• REQUIRED ACTION: Look through the listing below for the word "position" and copy every line where it occurs.

• INPUT RECORDS:
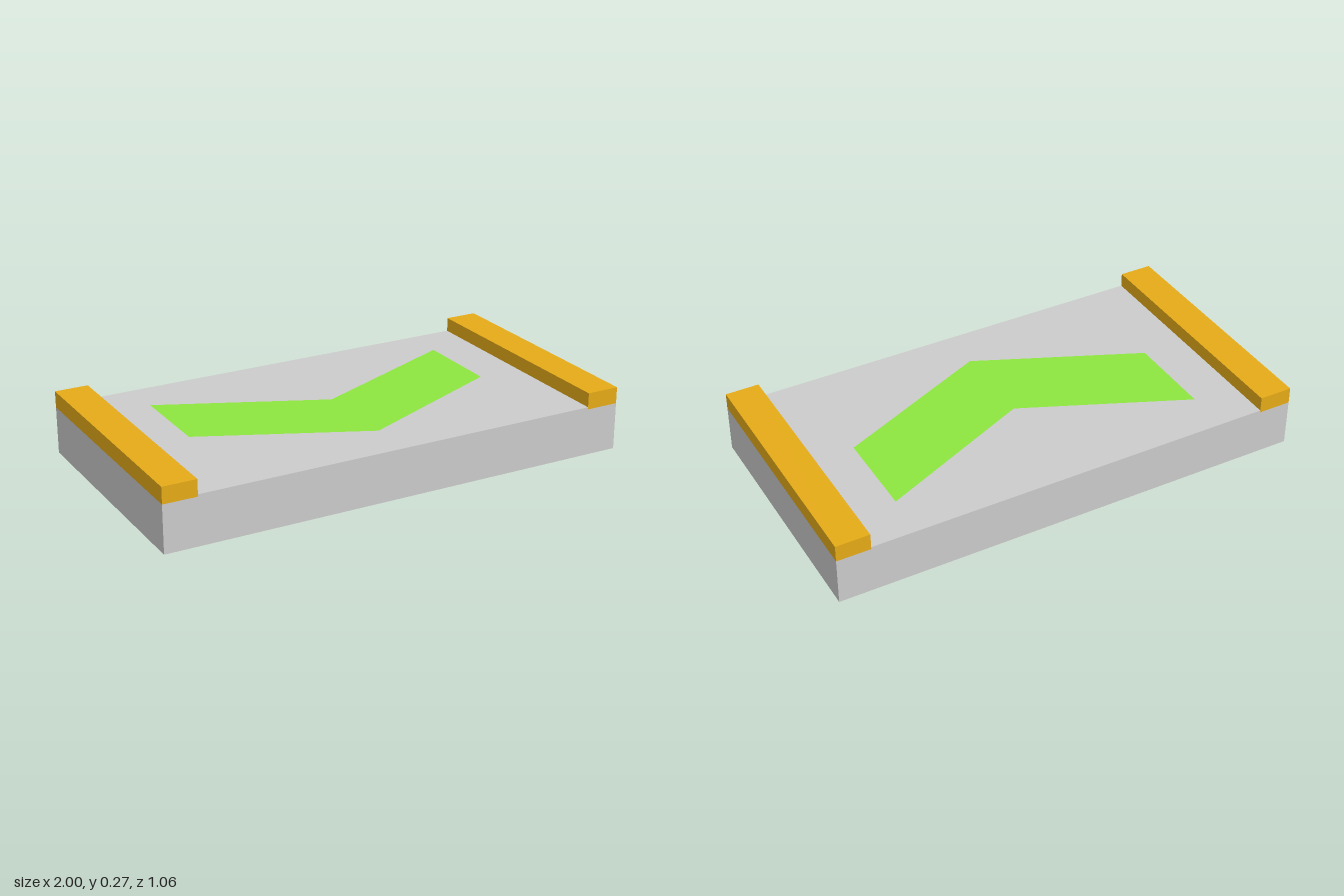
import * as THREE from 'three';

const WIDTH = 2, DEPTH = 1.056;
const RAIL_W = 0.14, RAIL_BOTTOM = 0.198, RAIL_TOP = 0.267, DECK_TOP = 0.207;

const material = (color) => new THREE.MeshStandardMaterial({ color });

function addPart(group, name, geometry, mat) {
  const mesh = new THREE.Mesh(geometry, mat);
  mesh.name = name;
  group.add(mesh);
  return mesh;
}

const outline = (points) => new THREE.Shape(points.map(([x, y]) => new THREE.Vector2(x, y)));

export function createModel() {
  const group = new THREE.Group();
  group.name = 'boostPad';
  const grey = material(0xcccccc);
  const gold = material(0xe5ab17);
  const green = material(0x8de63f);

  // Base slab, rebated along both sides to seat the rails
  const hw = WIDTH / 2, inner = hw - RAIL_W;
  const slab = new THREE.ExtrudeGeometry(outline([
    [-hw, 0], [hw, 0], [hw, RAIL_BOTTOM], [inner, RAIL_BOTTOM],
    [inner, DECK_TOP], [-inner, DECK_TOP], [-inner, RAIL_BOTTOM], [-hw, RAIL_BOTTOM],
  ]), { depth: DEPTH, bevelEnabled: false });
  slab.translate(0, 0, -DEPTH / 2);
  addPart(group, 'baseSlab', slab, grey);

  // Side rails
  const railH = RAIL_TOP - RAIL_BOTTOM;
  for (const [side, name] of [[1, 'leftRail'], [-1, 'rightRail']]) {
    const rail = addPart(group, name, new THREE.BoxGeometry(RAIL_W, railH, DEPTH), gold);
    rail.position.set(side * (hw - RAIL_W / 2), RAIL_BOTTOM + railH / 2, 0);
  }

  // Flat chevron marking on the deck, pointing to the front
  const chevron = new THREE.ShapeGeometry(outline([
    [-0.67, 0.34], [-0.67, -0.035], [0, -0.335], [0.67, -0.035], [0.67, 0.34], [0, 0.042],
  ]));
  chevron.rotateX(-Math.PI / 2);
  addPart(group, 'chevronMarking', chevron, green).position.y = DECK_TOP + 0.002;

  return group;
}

* * *

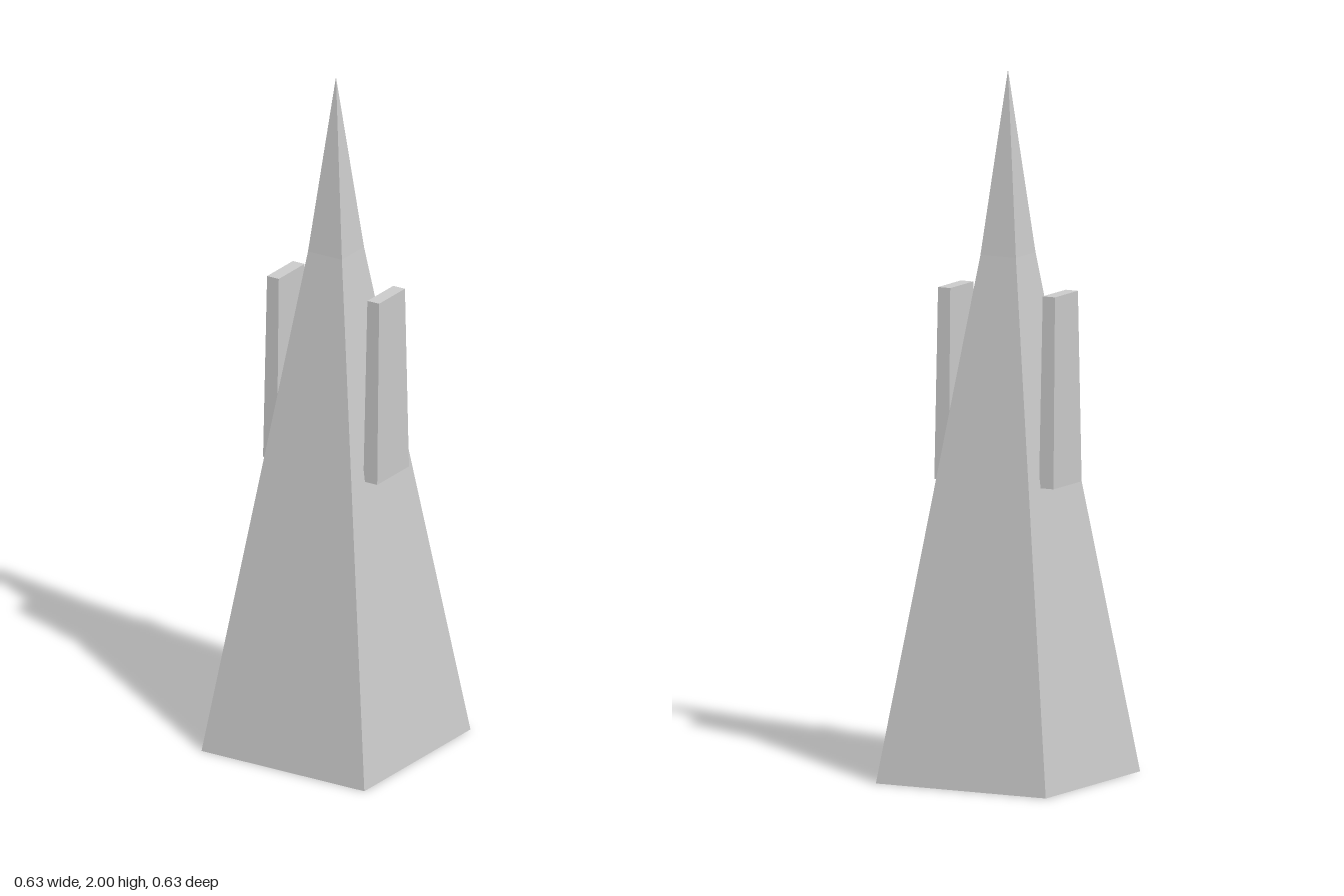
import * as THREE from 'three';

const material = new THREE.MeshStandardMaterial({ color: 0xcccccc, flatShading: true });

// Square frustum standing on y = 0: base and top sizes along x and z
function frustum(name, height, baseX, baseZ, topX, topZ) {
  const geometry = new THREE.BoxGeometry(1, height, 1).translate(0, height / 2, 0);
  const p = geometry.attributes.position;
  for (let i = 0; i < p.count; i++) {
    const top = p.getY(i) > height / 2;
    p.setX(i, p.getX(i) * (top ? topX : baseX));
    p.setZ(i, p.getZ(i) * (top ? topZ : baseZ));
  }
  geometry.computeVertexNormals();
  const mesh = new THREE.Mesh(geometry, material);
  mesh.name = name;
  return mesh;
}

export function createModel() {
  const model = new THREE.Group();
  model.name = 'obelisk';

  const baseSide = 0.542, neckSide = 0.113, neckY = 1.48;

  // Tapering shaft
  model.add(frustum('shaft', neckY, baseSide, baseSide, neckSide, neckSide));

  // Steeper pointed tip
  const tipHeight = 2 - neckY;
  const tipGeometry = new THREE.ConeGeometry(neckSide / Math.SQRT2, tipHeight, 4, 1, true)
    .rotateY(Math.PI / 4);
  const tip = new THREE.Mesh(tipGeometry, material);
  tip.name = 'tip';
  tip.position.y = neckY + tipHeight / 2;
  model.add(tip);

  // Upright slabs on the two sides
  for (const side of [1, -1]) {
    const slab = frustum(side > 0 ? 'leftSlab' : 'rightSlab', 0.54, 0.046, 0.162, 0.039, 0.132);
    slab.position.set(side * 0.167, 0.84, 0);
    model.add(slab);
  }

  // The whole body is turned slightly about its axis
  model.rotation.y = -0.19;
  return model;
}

• ANSWER FOR THIS EXERCISE:
    rail.position.set(side * (hw - RAIL_W / 2), RAIL_BOTTOM + railH / 2, 0);
  addPart(group, 'chevronMarking', chevron, green).position.y = DECK_TOP + 0.002;
  const p = geometry.attributes.position;
  tip.position.y = neckY + tipHeight / 2;
    slab.position.set(side * 0.167, 0.84, 0);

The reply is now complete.